The first, by Fiona Harari, entitled "The Here and Now" (click here to read - THE HERE AND NOW) describes the experiences, feelings and thoughts of parents coping with the knowledge that their children have life-limiting illnesses and severe disabilities.
The emotion that shines through this article is love; profound love between parent and child. Not the pointless, futile, desparing and agitated wish that their children had never been born, or that medical science could somehow find some miracle "cure" and save their children's lives, but what Harari describes as "a very spiritual bond. Their love for their child and their child's ability to survive against the odds is their inspiration. It's the thing that keeps them going".
Harari writes of a mother called Yvette Pieri, whose 16-year-old son Adam died five days after she was intervewed for this article, and who told Harari: "I think the love he gives me keeps me going".
Harari goes on to write that Yvette Pieri's response "tells of an extraordinary bond that transcends her son's inability to speak. In families such as Yvette's, where you might expect to see darkness there is also laughter, intense love and a defining sense of proportion... Mostly, what worries parents like Pieri is that their children are in pain. Underlying everything they do - as they battle social and medical services, a lack of transport, frequent isolation and strained finances - is an overwhelming need to keep their sons and daughters as comfortable as they can."
I think many, many parents of children, teenagers and adults with disabilities would identify and agree with that observation.
A palliative care nurse also interviewed for this article said: "The most humbling, spiritual moments of my life have come through my work. We get to see the extraordinary nature of people and the extraordinary power of parental love every day".
Meanwhile, there was another inspiring article by Janet Hawley, entitled "How To Rewire A Brain" (at How To Rewire a Brain) featuring an extensive interview with a Canadian woman called Barbara Arrowsmith-Young who instinctively realised, several decades before the vast majority of doctors and medical scientists, that brain injury and damage can be overcome by intensive brain exercise (otherwise known as "learning").
Hawley writes: "Without realising it, Arrowsmith-Young was utilising the principles of neuroplasticity, at the same time that scientists were only beginning experiments in this field. Previously, science had contended that the brain is hardwired at birth. This view of the unchangeable brain has since been overturned by numerous clinical trials that show mental exercise and mental experience can alter its structure."

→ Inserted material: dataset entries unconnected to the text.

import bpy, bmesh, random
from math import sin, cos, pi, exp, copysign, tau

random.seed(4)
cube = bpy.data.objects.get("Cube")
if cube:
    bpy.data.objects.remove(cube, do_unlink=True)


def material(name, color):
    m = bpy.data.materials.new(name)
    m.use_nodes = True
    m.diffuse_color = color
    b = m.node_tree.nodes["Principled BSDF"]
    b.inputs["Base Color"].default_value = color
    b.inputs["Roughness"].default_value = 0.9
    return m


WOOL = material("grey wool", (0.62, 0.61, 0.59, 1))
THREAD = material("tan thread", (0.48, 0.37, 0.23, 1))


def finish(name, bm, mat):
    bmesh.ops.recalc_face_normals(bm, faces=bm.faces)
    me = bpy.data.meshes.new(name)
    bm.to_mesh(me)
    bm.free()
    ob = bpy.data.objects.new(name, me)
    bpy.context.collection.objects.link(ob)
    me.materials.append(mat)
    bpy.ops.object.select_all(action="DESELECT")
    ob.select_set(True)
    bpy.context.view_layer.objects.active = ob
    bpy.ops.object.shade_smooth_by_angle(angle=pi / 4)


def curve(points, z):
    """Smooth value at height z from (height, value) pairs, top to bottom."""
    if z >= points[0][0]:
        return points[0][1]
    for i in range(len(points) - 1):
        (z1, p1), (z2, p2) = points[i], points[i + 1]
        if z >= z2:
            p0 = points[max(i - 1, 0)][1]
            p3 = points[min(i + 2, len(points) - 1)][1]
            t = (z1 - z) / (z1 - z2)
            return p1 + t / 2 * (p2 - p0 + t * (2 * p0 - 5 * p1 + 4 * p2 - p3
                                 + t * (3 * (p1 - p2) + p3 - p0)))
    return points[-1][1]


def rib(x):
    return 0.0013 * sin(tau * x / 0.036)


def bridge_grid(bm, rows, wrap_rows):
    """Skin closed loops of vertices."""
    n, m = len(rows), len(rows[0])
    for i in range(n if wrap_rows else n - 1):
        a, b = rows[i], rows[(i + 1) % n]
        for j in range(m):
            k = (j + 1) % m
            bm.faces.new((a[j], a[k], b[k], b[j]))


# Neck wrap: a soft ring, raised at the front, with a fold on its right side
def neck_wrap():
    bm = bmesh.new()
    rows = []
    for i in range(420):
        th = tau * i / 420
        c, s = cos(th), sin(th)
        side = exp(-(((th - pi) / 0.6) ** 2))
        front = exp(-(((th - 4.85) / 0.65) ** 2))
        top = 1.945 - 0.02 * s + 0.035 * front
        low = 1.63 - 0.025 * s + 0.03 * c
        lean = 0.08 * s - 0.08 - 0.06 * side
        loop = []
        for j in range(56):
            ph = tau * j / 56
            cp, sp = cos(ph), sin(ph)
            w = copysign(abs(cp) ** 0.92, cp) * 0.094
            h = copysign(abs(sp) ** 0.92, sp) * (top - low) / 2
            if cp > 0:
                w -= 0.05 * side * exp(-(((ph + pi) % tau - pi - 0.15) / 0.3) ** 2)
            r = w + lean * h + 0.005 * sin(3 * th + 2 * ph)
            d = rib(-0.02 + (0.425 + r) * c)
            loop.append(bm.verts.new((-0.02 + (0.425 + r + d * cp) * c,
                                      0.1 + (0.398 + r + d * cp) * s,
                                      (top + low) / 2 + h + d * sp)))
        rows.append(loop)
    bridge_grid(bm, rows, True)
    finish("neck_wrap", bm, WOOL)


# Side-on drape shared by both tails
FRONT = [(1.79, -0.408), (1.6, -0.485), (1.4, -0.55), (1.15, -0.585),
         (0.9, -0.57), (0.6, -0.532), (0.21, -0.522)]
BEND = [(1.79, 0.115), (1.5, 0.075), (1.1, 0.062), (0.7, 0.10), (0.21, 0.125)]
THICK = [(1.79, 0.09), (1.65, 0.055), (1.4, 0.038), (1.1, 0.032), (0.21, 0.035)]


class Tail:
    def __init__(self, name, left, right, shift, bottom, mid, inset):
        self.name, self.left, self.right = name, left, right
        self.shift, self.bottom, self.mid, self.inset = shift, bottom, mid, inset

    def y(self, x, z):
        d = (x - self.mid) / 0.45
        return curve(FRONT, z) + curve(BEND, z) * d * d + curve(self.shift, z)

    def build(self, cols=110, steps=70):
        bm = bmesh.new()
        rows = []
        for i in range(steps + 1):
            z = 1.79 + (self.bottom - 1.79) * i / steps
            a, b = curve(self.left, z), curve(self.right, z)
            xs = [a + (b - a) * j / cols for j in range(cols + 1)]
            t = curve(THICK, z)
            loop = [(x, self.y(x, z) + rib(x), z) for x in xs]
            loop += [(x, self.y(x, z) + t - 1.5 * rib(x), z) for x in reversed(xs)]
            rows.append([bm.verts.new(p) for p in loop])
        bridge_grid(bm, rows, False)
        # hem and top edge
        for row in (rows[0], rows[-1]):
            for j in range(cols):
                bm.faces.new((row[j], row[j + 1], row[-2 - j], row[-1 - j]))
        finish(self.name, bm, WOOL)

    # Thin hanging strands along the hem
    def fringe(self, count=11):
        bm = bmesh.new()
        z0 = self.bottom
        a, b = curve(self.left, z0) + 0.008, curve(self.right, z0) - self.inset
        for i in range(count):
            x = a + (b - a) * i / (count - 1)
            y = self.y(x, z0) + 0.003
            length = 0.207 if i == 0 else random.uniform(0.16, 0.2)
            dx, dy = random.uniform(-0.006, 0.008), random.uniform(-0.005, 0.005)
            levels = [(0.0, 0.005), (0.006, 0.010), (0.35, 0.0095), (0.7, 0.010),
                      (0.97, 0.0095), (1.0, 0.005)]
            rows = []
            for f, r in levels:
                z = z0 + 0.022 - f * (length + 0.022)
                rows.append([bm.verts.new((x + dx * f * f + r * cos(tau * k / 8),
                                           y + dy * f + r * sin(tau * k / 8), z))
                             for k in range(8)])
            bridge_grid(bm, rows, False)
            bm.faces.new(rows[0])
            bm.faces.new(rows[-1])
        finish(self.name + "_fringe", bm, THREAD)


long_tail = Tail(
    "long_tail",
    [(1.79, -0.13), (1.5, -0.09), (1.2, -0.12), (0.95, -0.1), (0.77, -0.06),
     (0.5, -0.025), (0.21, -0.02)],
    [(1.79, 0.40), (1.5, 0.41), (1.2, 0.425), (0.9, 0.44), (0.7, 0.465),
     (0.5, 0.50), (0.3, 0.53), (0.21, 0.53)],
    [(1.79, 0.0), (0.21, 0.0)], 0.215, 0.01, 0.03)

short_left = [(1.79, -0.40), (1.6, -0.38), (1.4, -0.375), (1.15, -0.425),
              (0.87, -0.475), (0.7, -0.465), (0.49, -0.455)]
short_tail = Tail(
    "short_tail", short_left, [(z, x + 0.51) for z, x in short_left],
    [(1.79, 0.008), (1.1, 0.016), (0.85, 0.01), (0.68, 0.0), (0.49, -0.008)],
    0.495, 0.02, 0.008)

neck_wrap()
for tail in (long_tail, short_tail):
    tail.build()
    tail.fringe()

Yet more evidence that education and learning-based intervention methods like Conductive Education, developed in Hungary around 70 years ago now by a rehab physician, Professor Andras Peto, have been on the right track all along, and that the gloomy, medical-model approach to disabilities of neurological origin like cerebral palsy - resulting in children being written off in effect, strapped into wheelchairs from the age of three or four, surrounded by mechanical aids and offered only token therapy form then on, has been on completely the wrong track.
Funny, isn't it, how so many medical-model, allied health professionals like physios and OTs have thought of themselves for decades as part of the solution, when in actual fact they were part of the problem all along?
Umm, yes, totally hysterical.